The new vND cases were confirmed as the California Department of Food and Agriculture (CDFA) is ordering that all birds be euthanized in Compton (Los Angeles County), Muscoy (San Bernardino County) and Mira Loma/Jurupa Valley (Riverside County). That order was announced in late November by California State Veterinarian Annette Jones, who said euthanizing the birds was necessary to help prevent the further spread of vND.
“Unfortunately, even if birds and flocks have previously tested negative but now happen to fall within a designated mandatory euthanasia area, the birds must be euthanized,” Jones stated in a message on the California Department of Food and Agriculture (CDFA) website.
“While this action is difficult for all involved, it must be done to eradicate vND. Otherwise, the disease will continue to spread and kill additional flocks.”
The first case of vND in California in 2018 was confirmed on May 18. Since that time, the disease has spread. According to APHIS, there have now been 190 cases of vND in California. Of those, 104 have been in San Bernardino County, 46 have been in Riverside County, 39 have been in Riverside County and one has been in Ventura County.

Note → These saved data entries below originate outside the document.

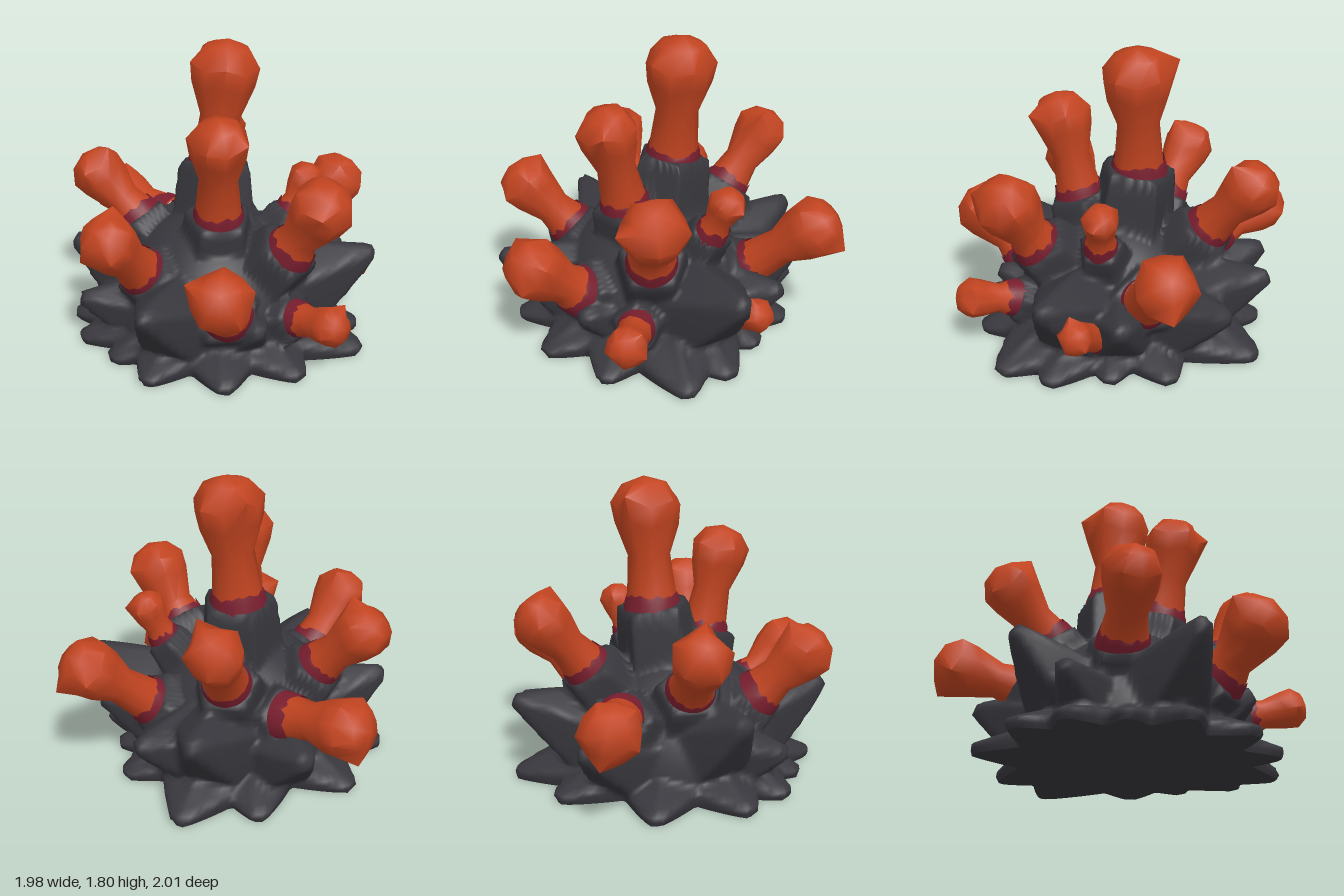
import * as THREE from 'three';
import { toCreasedNormals } from 'three/addons/utils/BufferGeometryUtils.js';

const rock = new THREE.MeshStandardMaterial({ name: 'charcoal rock', color: 0x37373d });
const coral = new THREE.MeshStandardMaterial({ name: 'burnt orange', color: 0xc24420 });
const crimson = new THREE.MeshStandardMaterial({ name: 'dark crimson', color: 0x781e2e, side: THREE.DoubleSide });

// Stalks: base, tip, stem radius, head radius
const STALKS = [
  [[-0.02, 1.06, -0.14], [0.05, 1.8, -0.17], 0.15, 0.21],
  [[0.1, 0.85, 0.22], [0.14, 1.47, 0.35], 0.135, 0.18],
  [[0.25, 0.4, 0.58], [0.32, 0.73, 0.96], 0.135, 0.185],
  [[-0.31, 0.53, 0.45], [-0.45, 0.92, 0.79], 0.135, 0.175],
  [[0.54, 0.68, 0.21], [0.8, 1.12, 0.29], 0.135, 0.19],
  [[0.62, 0.29, 0.34], [0.92, 0.37, 0.52], 0.1, 0.12],
  [[0.45, 0.74, -0.2], [0.56, 1.03, -0.28], 0.09, 0.11],
  [[0.61, 0.25, -0.26], [0.93, 0.42, -0.33], 0.1, 0.1],
  [[0.42, 0.45, -0.49], [0.73, 0.86, -0.85], 0.13, 0.18],
  [[-0.13, 0.73, -0.57], [-0.19, 1.15, -0.91], 0.13, 0.17],
  [[-0.47, 0.5, -0.43], [-0.98, 0.63, -0.6], 0.13, 0.18],
  [[-0.51, 0.66, -0.03], [-0.87, 1.03, -0.04], 0.13, 0.17],
];

// Tips of the upper rock spikes
const SPIKES = [
  [-0.13, 0.5, 0.94], [0.98, 0.55, -0.17], [-0.1, 0.54, -0.99], [-0.84, 0.56, 0.2],
  [0.25, 0.42, -0.93], [-0.66, 0.4, -0.68], [0.72, 0.42, -0.53], [-0.69, 0.3, 0.48],
  [0.45, 0.32, 0.6],
];

// Spikes lying on the ground: angle from the front toward +x, length
const GROUND = [
  [350, 0.86], [21, 0.86], [51, 0.88], [81, 0.99], [99, 0.92], [122, 0.8], [146, 0.86],
  [181, 1], [208, 0.9], [249, 0.88], [285, 0.88], [306, 0.86], [328, 0.8],
];

function seeded(seed) {
  let s = seed;
  return () => (s = (s * 16807) % 2147483647) / 2147483647;
}

// Closed surface through equal rings of points, listed bottom to top
function loft(rings) {
  const n = rings[0].length, index = [];
  for (let j = 0; j < rings.length - 1; j++) {
    for (let i = 0; i < n; i++) {
      const a = j * n + i, b = j * n + (i + 1) % n;
      index.push(a, a + n, b, b, a + n, b + n);
    }
  }
  const geo = new THREE.BufferGeometry().setFromPoints(rings.flat());
  geo.setIndex(index);
  geo.computeVertexNormals();
  return geo;
}

// Rock surface: a dome pushed outward into blunt five-sided spikes and pedestals
function makeMound() {
  const bumps = [];
  // flatten squeezes a spike vertically
  const bump = (p, width, spread, flatten = 0) => {
    const dir = new THREE.Vector3(...p), len = dir.length();
    dir.normalize();
    const side = new THREE.Vector3(0, 1, 0).cross(dir).normalize();
    bumps.push({ dir, len, side, rise: dir.clone().cross(side), width, spread, flatten });
  };
  STALKS.forEach(([b, , r]) => bump(b, r * 1.38, 0.12));
  SPIKES.forEach((p) => bump(p, 0.045, 0.52));
  GROUND.forEach(([deg, len]) => {
    const a = THREE.MathUtils.degToRad(deg);
    bump([Math.sin(a) * len, 0.035, Math.cos(a) * len], 0.05, 0.75, 0.7);
  });

  // each spike widens steadily from its blunt tip down to the dome
  const sector = Math.PI * 2 / 5;
  const radius = (d) => {
    let r = 0.64 + 0.13 * d.y ** 2;
    for (const { dir, len, side, rise, width, spread, flatten } of bumps) {
      const angle = d.angleTo(dir);
      if (angle > 0.8) continue;
      const around = Math.atan2(d.dot(rise), d.dot(side));
      const turn = (around - Math.PI / 2 + Math.PI * 4) % sector;
      const facet = angle * Math.cos(turn - sector / 2) * 1.1 * (1 + flatten * Math.sin(around) ** 2);
      r = Math.max(r, Math.min(len, (width + spread * len) / (facet + spread)));
    }
    return r;
  };

  const rings = [], around = 160, up = 48;
  for (let j = 0; j <= up; j++) {
    const e = (j / up) * Math.PI / 2, ring = [];
    for (let i = 0; i < around; i++) {
      const a = (i / around) * Math.PI * 2;
      const d = new THREE.Vector3(Math.cos(a) * Math.cos(e), Math.sin(e), Math.sin(a) * Math.cos(e));
      ring.push(d.clone().multiplyScalar(radius(d)));
    }
    rings.push(ring);
  }
  const top = new THREE.Mesh(loft(rings), rock);
  top.name = 'spikyRock';
  const under = new THREE.Mesh(loft([rings[0].map(() => new THREE.Vector3()), rings[0]]), rock);
  under.name = 'rockUnderside';
  return [top, under];
}

// Knobbly stalk with a flared, angular head and a ragged collar
function makeStalk([base, tip, r, h], k) {
  const rand = seeded(991 + k * 7717);
  const from = new THREE.Vector3(...base), axis = new THREE.Vector3(...tip).sub(from);
  const L = axis.length(), sides = 10;
  const twist = rand() * 6;
  const corners = Array.from({ length: sides }, (_, i) => (i % 2 ? 0.88 : 0.97) + rand() * 0.1);
  const thorn = 2 * Math.floor(rand() * 5);

  // distance along the axis, radius, angularity
  const profile = [
    [-0.05, r * 1.05, 0], [0.04, r, 0.2], [Math.max(0.08, L - 2.2 * h), r * 0.85, 0.3],
    [L - 1.3 * h, h * 0.92, 0.9], [L - 0.75 * h, h, 1], [L - 0.2 * h, h * 0.64, 0.7], [L, 0, 0],
  ];
  const rings = profile.map(([y, rad, amount], j) => corners.map((c, i) => {
    const a = twist + (i / sides) * Math.PI * 2;
    const spur = j === 4 && i === thorn;
    const q = rad * (1 + (c - 1) * amount) * (spur ? 1.15 : 1);
    const lift = j === 3 || j === 4 ? (i % 2 ? -0.1 : 0.06) * h : 0;
    return new THREE.Vector3(Math.cos(a) * q, y + lift + (spur ? 0.2 * h : 0), Math.sin(a) * q);
  }));
  const stalk = new THREE.Mesh(toCreasedNormals(loft(rings), 0.95), coral);
  stalk.name = 'stalk';

  // collar with an uneven upper edge
  const n = 28;
  const edge = (y, q, jag) => Array.from({ length: n }, (_, i) => {
    const a = (i / n) * Math.PI * 2;
    return new THREE.Vector3(Math.cos(a) * q, y + jag * rand(), Math.sin(a) * q);
  });
  const collar = new THREE.Mesh(loft([edge(-0.05, r * 1.16, 0), edge(0.005, r * 1.1, 0.012), edge(0.025, r * 1.025, 0.04)]), crimson);
  collar.name = 'collar';

  const group = new THREE.Group();
  group.name = 'coralStalk';
  group.add(stalk, collar);
  group.position.copy(from);
  group.quaternion.setFromUnitVectors(new THREE.Vector3(0, 1, 0), axis.normalize());
  return group;
}

export function createModel() {
  const model = new THREE.Group();
  model.name = 'coralRock';
  model.add(...makeMound(), ...STALKS.map(makeStalk));
  return model;
}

To date, nearly all of the confirmed cases have been in backyard exhibition birds. However, vND has also been confirmed in a live poultry market in Los Angeles County and a flock of hobby turkeys, also in Los Angeles County.
Samples from the flocks were tested at the California Animal Health & Food Safety Laboratory System. The APHIS National Veterinary Services Laboratories in Ames, Iowa, confirms all findings. APHIS is working closely with the CDFA to respond to these findings and to conduct an epidemiological investigation. Federal and State partners are also conducting additional surveillance and testing in the area.
There have not been any cases of vND, formerly known as exotic Newcastle disease, in commercial poultry flocks since 2003.
APHIS stated that if there is a vND finding in a new state or in a different segment of industry, it will issue an announcement of the case immediately.